Coming Man’s Presidential Career
Title: Coming Man’s Presidential Career
Creator: Freedom, Harpweek, Louisiana Digital
Description: For the cartoonist, the divisive issue of slavery is a weight on the shoulders of Abraham Lincoln, the Republican presidential nominee in 1860, which has to be balanced by adherence to the U.S. Constitution, or all will topple into the deadly whirlpool below. Lincoln mimics the exploits of Charles Blondin (Jean François Gravelet, 1824-1897), a French-born acrobat who became famous in the late 1850s for his daring tightrope walks over Niagara Falls. Most white Southerners were convinced that Lincoln was a secret abolitionist, and supported their case by pointing to his “House Divided” speech in which he argued that a house divided against itself could not stand; that the country could not continue being half-slave and half-free, but would eventually become all one or all the other. To pro-slavery advocates such rhetoric meant the forced abolition of slavery in the South.
In fact, Lincoln was not an abolitionist, but a “free-soil” advocate, who desired to prohibit the expansion of slavery into the Western territories and thereby contain it in the South. During the 1860 campaign, however, he refused to alleviate Southern fears or to elaborate on his position. The Republican nominee simply pointed to his previous statements that slavery was immoral; he hoped it would end someday; and he would not disturb it where it already existed (i.e., in the South).
The stunt that Lincoln performs in this Harper’s Weekly cartoon recreates the time when Blondin carried his 136-pound agent, Henry Colcord, on his back while crossing Niagara Falls on a tightrope.
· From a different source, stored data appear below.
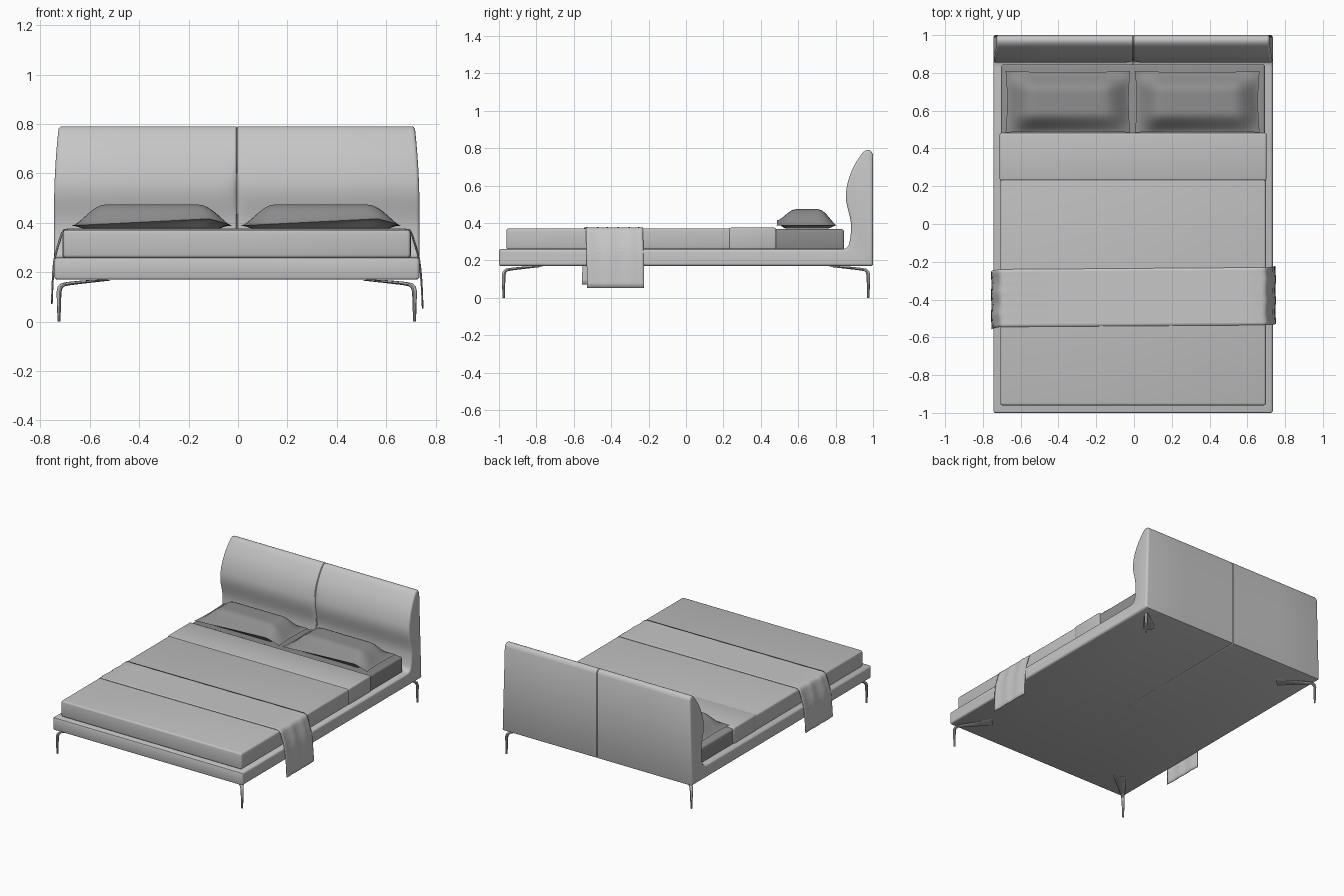
import bpy, bmesh, math
from mathutils import Vector

if "Cube" in bpy.data.objects:
    bpy.data.objects.remove(bpy.data.objects["Cube"])

CX = -0.005  # the bed frame sits slightly left of centre


def material(name, v):
    m = bpy.data.materials.new(name)
    m.diffuse_color = (v, v, v, 1)
    m.use_nodes = True
    m.node_tree.nodes["Principled BSDF"].inputs["Base Color"].default_value = m.diffuse_color
    return m


UPHOLSTERY = material("upholstery grey", 0.56)
DUVET = material("duvet grey", 0.53)
THROW = material("throw grey", 0.57)
LINEN = material("dark linen grey", 0.27)
METAL = material("leg metal", 0.45)


def finish(name, bm, mat, angle=35):
    bmesh.ops.recalc_face_normals(bm, faces=bm.faces)
    me = bpy.data.meshes.new(name)
    bm.to_mesh(me)
    bm.free()
    me.materials.append(mat)
    ob = bpy.data.objects.new(name, me)
    bpy.context.collection.objects.link(ob)
    bpy.ops.object.select_all(action='DESELECT')
    ob.select_set(True)
    bpy.context.view_layer.objects.active = ob
    bpy.ops.object.shade_smooth_by_angle(angle=math.radians(angle))
    return ob


def loft(name, rings, mat, closed=True, angle=35):
    bm = bmesh.new()
    rows = [[bm.verts.new(p) for p in r] for r in rings]
    n = len(rows[0])
    for a, b in zip(rows, rows[1:]):
        for i in range(n if closed else n - 1):
            j = (i + 1) % n
            bm.faces.new((a[i], a[j], b[j], b[i]))
    if closed:
        bm.faces.new(rows[0])
        bm.faces.new(rows[-1])
    return finish(name, bm, mat, angle)


def box(name, x0, x1, y0, y1, z0, z1, mat, r=0.012):
    bm = bmesh.new()
    bmesh.ops.create_cube(bm, size=1)
    for v in bm.verts:
        v.co = (x1 if v.co.x > 0 else x0, y1 if v.co.y > 0 else y0, z1 if v.co.z > 0 else z0)
    bmesh.ops.bevel(bm, geom=bm.edges[:], offset=r, segments=3, profile=0.5, affect='EDGES')
    return finish(name, bm, mat)


def spline(pts, k=4):
    out = []
    for i in range(len(pts) - 1):
        p = [Vector(pts[min(max(i + o, 0), len(pts) - 1)]) for o in (-1, 0, 1, 2)]
        for s in range(k):
            t = s / k
            out.append(0.5 * (2 * p[1] + (p[2] - p[0]) * t
                              + (2 * p[0] - 5 * p[1] + 4 * p[2] - p[3]) * t * t
                              + (3 * p[1] - p[0] - 3 * p[2] + p[3]) * t ** 3))
    return out + [Vector(pts[-1])]


# frame and headboard: one side profile (y, z) lofted across x
base = [(0.99, 0.17), (-0.99, 0.17), (-0.997, 0.173), (-1, 0.181), (-1, 0.248),
        (-0.997, 0.257), (-0.988, 0.26)]
front = [(0.82, 0.26), (0.856, 0.266), (0.875, 0.30), (0.882, 0.40), (0.856, 0.52),
         (0.861, 0.60), (0.888, 0.685), (0.934, 0.763), (0.963, 0.789), (0.988, 0.786), (1, 0.765)]
profile = [Vector(p) for p in base] + spline(front) + [Vector((1, 0.18)), Vector((0.997, 0.173))]


def inset(pts, d):
    res = []
    for i, p in enumerate(pts):
        a = (p - pts[i - 1]).normalized()
        b = (pts[(i + 1) % len(pts)] - p).normalized()
        t = (a + b).normalized()
        res.append(p + Vector((t.y, -t.x)) * d)  # profile runs clockwise
    return res


W, R = 0.74, 0.014
half = [(0.0, 0.004), (0.004, 0), (0.01, 0), (0.02, 0), (0.04, 0), (0.08, 0), (0.4, 0)]
half += [(W - R + R * math.sin(a), R * (1 - math.cos(a)))
         for a in (math.pi / 2 * i / 4 for i in range(5))]
stations = [(-x, d) for x, d in reversed(half[1:])] + half
rings = []
for x, d in stations:
    ring = []
    for (y, z), (y0, z0) in zip(inset(profile, d), profile):
        if abs(x) < 0.001 and y0 < 0.84:
            y, z = y0, z0                      # seam only shows on the headboard
        if z > 0.4 and y < 0.95:               # pinched seam in the cushion
            y += 0.014 * math.exp(-abs(x) / 0.014 - ((z - 0.52) / 0.1) ** 2)
        taper = 1 - 0.026 * (max(z - 0.45, 0) / 0.34) ** 2
        ring.append((CX + x * taper, y, z))
    rings.append(ring)
loft("bed_frame_and_headboard", rings, UPHOLSTERY)

# mattress, duvet and its folded-back top
box("mattress", -0.703, 0.693, -0.94, 0.845, 0.255, 0.367, LINEN)
box("duvet", -0.708, 0.698, -0.96, 0.47, 0.258, 0.371, DUVET)
box("duvet_fold", -0.711, 0.701, 0.23, 0.482, 0.259, 0.375, DUVET, 0.01)

# bent legs: thin foot rod sweeping into a flared arm under the frame
# (distance inward, z, path angle, half width, half thickness)
leg = [(0, 0, 90, .006, .006), (0, .06, 90, .008, .008), (0, .12, 88, .010, .010),
       (.006, .138, 60, .011, .010), (.022, .149, 25, .012, .008), (.06, .154, 8, .017, .007),
       (.15, .161, 5, .030, .006), (.25, .167, 4, .045, .003)]
for sx, nx in ((-1, "left"), (1, "right")):
    for sy, ny in ((-1, "front"), (1, "back")):
        inward = Vector((-sx, -sy, 0)).normalized()
        side = Vector((-inward.y, inward.x, 0))
        foot = Vector((CX + sx * 0.72, sy * 0.975, 0))
        rings = []
        for d, z, ang, w, t in leg:
            a = math.radians(ang)
            up = Vector((0, 0, math.cos(a))) - inward * math.sin(a)
            c = foot + inward * d + Vector((0, 0, z))
            rings.append([c + side * w * math.cos(k * math.pi / 5) + up * t * math.sin(k * math.pi / 5)
                          for k in range(10)])
        loft(f"{ny}_{nx}_leg", rings, METAL)


# pillows: domed top and shallow bottom meeting at a wavy rim
def pillow(name, x0):
    bm = bmesh.new()
    n, m = 36, 24
    hx, hy = 0.33, 0.162
    rows = {}
    for s in (1, -1):
        for i in range(n + 1):
            for j in range(m + 1):
                u, v = math.sin(math.pi / 2 * (2 * i / n - 1)), math.sin(math.pi / 2 * (2 * j / m - 1))
                edge = abs(u) > 0.9999 or abs(v) > 0.9999
                if s < 0 and edge:
                    rows[s, i, j] = rows[1, i, j]
                    continue
                rim = 0.388 + 0.028 * (1 - v) / 2 * max(0, (u + 1) / 1.7) * min(1, (1 - u) / 0.3)
                fu = min(1, (1 - abs(u)) / 0.42)
                fv = min(1, (1 - abs(v)) / 0.62)
                fu, fv = (f * f * (3 - 2 * f) for f in (fu, fv))
                f = fu ** 0.8 * fv ** 0.75
                z = rim + ((0.474 - rim) * f if s > 0 else (0.370 - rim) * min(1, 2.0 * f))
                x = x0 + hx * u * (1 - 0.025 * (1 - v * v))
                y = 0.647 + hy * v * (1 - 0.03 * (1 - u * u))
                rows[s, i, j] = bm.verts.new((x, y, z))
        for i in range(n):
            for j in range(m):
                bm.faces.new([rows[s, i + a, j + b] for a, b in ((0, 0), (1, 0), (1, 1), (0, 1))])
    finish(name, bm, LINEN, 60)


pillow("left_pillow", -0.35)
pillow("right_pillow", 0.335)

# throw draped across the bed and hanging down both sides
path = spline([(-0.754, 0.07), (-0.750, 0.17), (-0.743, 0.25), (-0.724, 0.32), (-0.708, 0.363),
               (-0.685, 0.3745)], 3)
path += [Vector((x / 10, 0.3745)) for x in range(-6, 7, 2)]
path += spline([(0.675, 0.3745), (0.698, 0.363), (0.714, 0.32), (0.733, 0.25), (0.743, 0.16),
                (0.748, 0.052)], 3)
rings = []
for x, z in path:
    ring = []
    for j in range(21):
        t = j / 20
        hang = min(1, max(0, (abs(x) - 0.66) / 0.06))
        drop = max(0, 0.37 - z) / 0.3
        ripple = 0.003 * hang * math.sin(t * 17 + (1 if x > 0 else 4)) * (1 - 0.5 * drop)
        y = -0.54 + 0.305 * t + 0.005 * x / 0.7 + (-0.012 * drop if x < 0 else 0.006 * drop)
        ring.append((x + ripple * (1 if x > 0 else -1), y, z + abs(ripple)))
    rings.append(ring)
throw = loft("throw", rings, THROW, closed=False, angle=50)
solid = throw.modifiers.new("thickness", 'SOLIDIFY')
solid.thickness = 0.004
solid.offset = 0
The image may also allude to a crossing in which Blondin appeared as an enchained Liberian slave.
Blondin repeated the Niagara Falls crossing several times while performing various stunts, such as drinking a bottle of wine, eating a meal, standing on his head, standing on one foot, walking blindfolded, hanging by his feet, pushing a wheelbarrow, lying down, and walking on stilts (the latter accomplished before an audience that included Edward, Prince of Wales). The daredevil made other challenging tightrope walks, including crossing the Montmorenci Fall in Quebec, which is wider and deeper than Niagara Falls, and the Genesee River at Rochester, New York. In 1861, the British Home Office prohibited him from pushing prizefighter Tom Sayers in a wheelbarrow across a tight rope suspended from the Crystal Palace.
By depicting Lincoln performing the dangerous feats of Blondin, the cartoonist promotes caution on the slavery issue, which was a perspective in line with the editorial stance of the newspaper at the time. Before the Civil War, Harper’s Weekly tried to avoid publishing discussions or images of slavery whenever possible, and to calm anxiety and tempers when compelled to confront it. That editorial inclination was grounded in both the conservative political principles of the Harper brothers and their financial self-interest not to alienate readers in any area of the country. Once the Civil War began, Harper’s Weekly took a firm Unionist stance.
It was not until the last half of 1862, however, that the newspaper shifted its policy to strong support of emancipation and black civil rights. That transition was due to the hiring in August of cartoonist Thomas Nast and the appointment in December of columnist George William Curtis as editorial writer. Over the next several decades, those two men were a potent force agitating for the equal rights of black Americans, and castigating the prejudice and violence perpetrated against them. Robert C. Kennedy